Hit up the already free places
Williamsburg’s Second Stop Coffee (524 Lorimer St. at Ainslie) is just as excited about your special day as you are. A sign on their counter depicts a cheesin’ Richard Simmons, next to a declaration that you get a free coffee and a cookie if it’s your birthday. Thankfully, this freebie didn’t even take an ounce of self-debasement or begging. I just said it was my birthday, the smiling barista wished me many happy returns, asked me what roast I wanted, and directed me to their selection of cookies — you get your choice of chocolate chip, chocolate chip walnut, and peanut butter. Talk about hospitality.

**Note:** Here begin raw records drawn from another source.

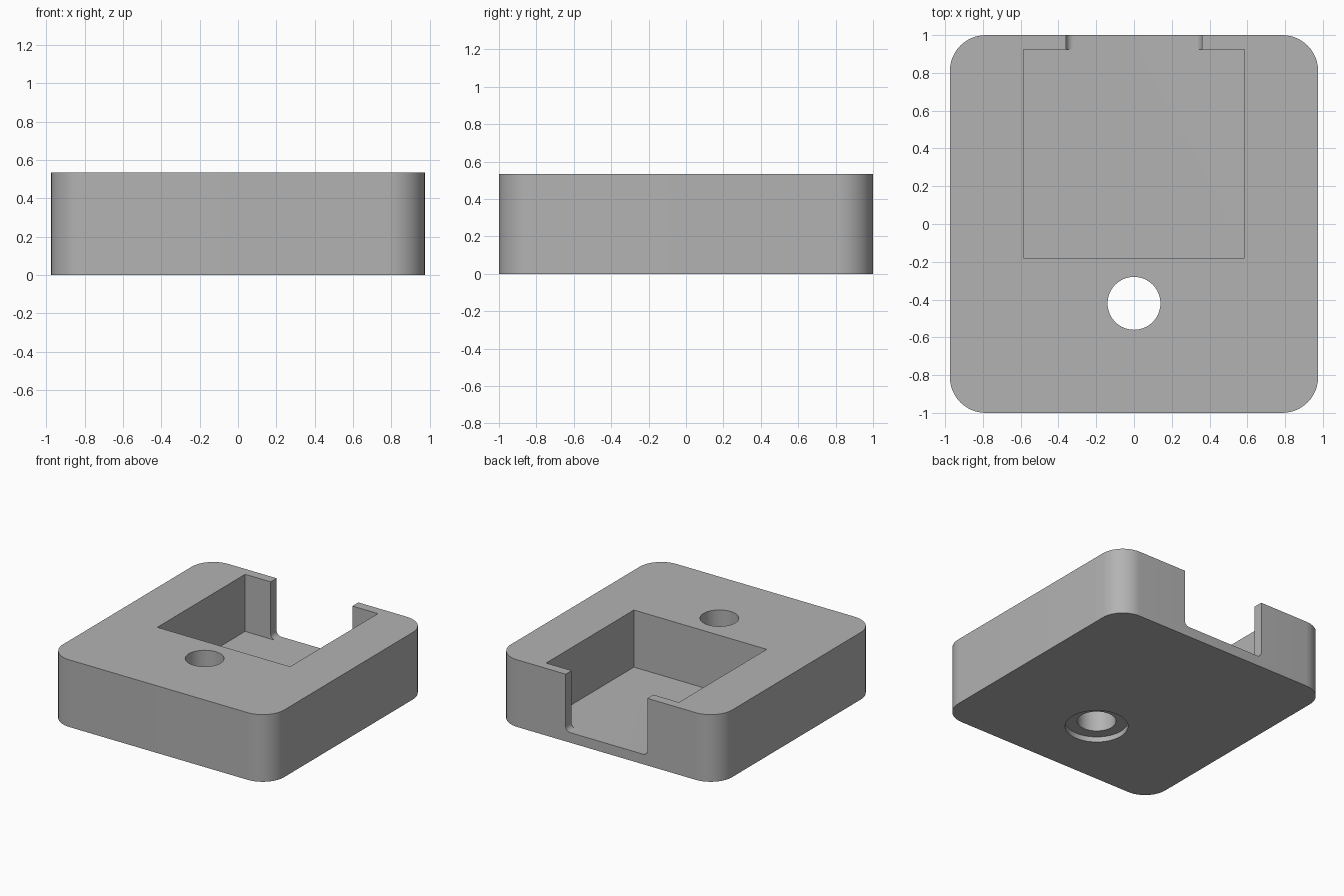
import bpy, bmesh, math
from mathutils import Matrix, Vector

if "Cube" in bpy.data.objects:
    bpy.data.objects.remove(bpy.data.objects["Cube"], do_unlink=True)

HEIGHT = 0.535
FLOOR = 0.08
HOLE_Y = -0.42


def rounded_rect(x0, x1, y0, y1, r_low, r_high, steps=12):
    """Outline with one radius for the low corners and one for the high ones."""
    corners = [(x1, y1, -1, -1, r_high), (x0, y1, 1, -1, r_high),
               (x0, y0, 1, 1, r_low), (x1, y0, -1, 1, r_low)]
    points = []
    for i, (x, y, sx, sy, r) in enumerate(corners):
        if r == 0:
            points.append((x, y))
            continue
        for k in range(steps + 1):
            a = (i + k / steps) * math.pi / 2
            points.append((x + sx * r + r * math.cos(a), y + sy * r + r * math.sin(a)))
    return points


def circle(y, r, steps=64):
    return [(r * math.cos(a), y + r * math.sin(a))
            for a in (2 * math.pi * k / steps for k in range(steps))]


def prism(name, outline, low, high, matrix=Matrix()):
    """Extrude an outline from low to high, then place it with a matrix."""
    bm = bmesh.new()
    face = bm.faces.new([bm.verts.new((x, y, low)) for x, y in outline])
    top = bmesh.ops.extrude_face_region(bm, geom=[face])
    verts = [v for v in top["geom"] if isinstance(v, bmesh.types.BMVert)]
    bmesh.ops.translate(bm, verts=verts, vec=Vector((0, 0, high - low)))
    bm.transform(matrix)
    bmesh.ops.recalc_face_normals(bm, faces=bm.faces)
    mesh = bpy.data.meshes.new(name)
    bm.to_mesh(mesh)
    bm.free()
    obj = bpy.data.objects.new(name, mesh)
    bpy.context.collection.objects.link(obj)
    return obj


# Single grey material
grey = bpy.data.materials.new("plain grey")
grey.use_nodes = True
colour = (0.45, 0.45, 0.45, 1)
grey.diffuse_color = colour
grey.node_tree.nodes["Principled BSDF"].inputs["Base Color"].default_value = colour

# Block with rounded vertical corners
body = prism("housing_block", rounded_rect(-0.975, 0.975, -1, 1, 0.19, 0.19), 0, HEIGHT)
body.data.materials.append(grey)

# Open pocket, back wall notch with rounded lower corners, and stepped screw hole
upright = Matrix.Rotation(math.pi / 2, 4, "X")
cutters = [
    prism("pocket_cutter", rounded_rect(-0.585, 0.585, -0.18, 0.925, 0, 0), FLOOR, 0.7),
    prism("notch_cutter", rounded_rect(-0.36, 0.36, FLOOR, 0.7, 0.04, 0), -1.1, -0.9, upright),
    prism("screw_hole_cutter", circle(HOLE_Y, 0.14), -0.1, 0.7),
    prism("counterbore_cutter", circle(HOLE_Y, 0.227), -0.1, 0.042),
]
bpy.ops.object.select_all(action="DESELECT")
bpy.context.view_layer.objects.active = body
body.select_set(True)
for cutter in cutters:
    cutter.hide_render = True
    cut = body.modifiers.new(cutter.name, "BOOLEAN")
    cut.operation = "DIFFERENCE"
    cut.solver = "EXACT"
    cut.object = cutter
    bpy.ops.object.modifier_apply(modifier=cut.name)
    bpy.data.objects.remove(cutter, do_unlink=True)

# Smooth curves, crisp edges
bpy.ops.object.shade_smooth_by_angle(angle=math.radians(30))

Second Chance Saloon (659 Grand St., btwn Leonard and Manhattan) is another good birthday freebie staple. Your birthday present there is free beer and well drinks all night. And unlike many other places that let you drink for free on your birthday, you don’t need to wrangle a crowd of bargoers. Just you, your ID, and your strong constitution. When your birthday is on a weekday, as mine was, this comes in handy. Obviously, show some love and make sure to tip, and if you’re caught handing your free drinks off to your friends, your arse gets booted. If you’re trying to work up the courage to solicit free shots elsewhere, this is a great place to start. Which leads me to one of the final, pivotal way to get free stuff on your birthday.
When all else fails, be drunk and entitled
Not drunk enough to be cut off, but just enough so that you don’t feel self-conscious advertising it to strangers and bartenders. I got lucky at The Drink (228 Manhattan Ave. at Union), a place that I can’t normally afford, and was able to free, generously-sized tequila shots for two friends as well as myself just by just asking what I could get for free on my birthday. The bartender gave me a dubious look, but my moxie paid off in fermented agave.
So what did I learn on my freebie crawl? It’s easy to forget when ordering from your intimidatingly hip barista or poker-faced bartender that everyone has a birthday. And everyone wants theirs to be special. Putting yourself out there may or may not get you a free tequila shot or slice of cake, but it’s a good way to engage with people in your ‘hood. That in itself is a pretty cool birthday present.
Follow Arielle on Twitter: @ArielleDachille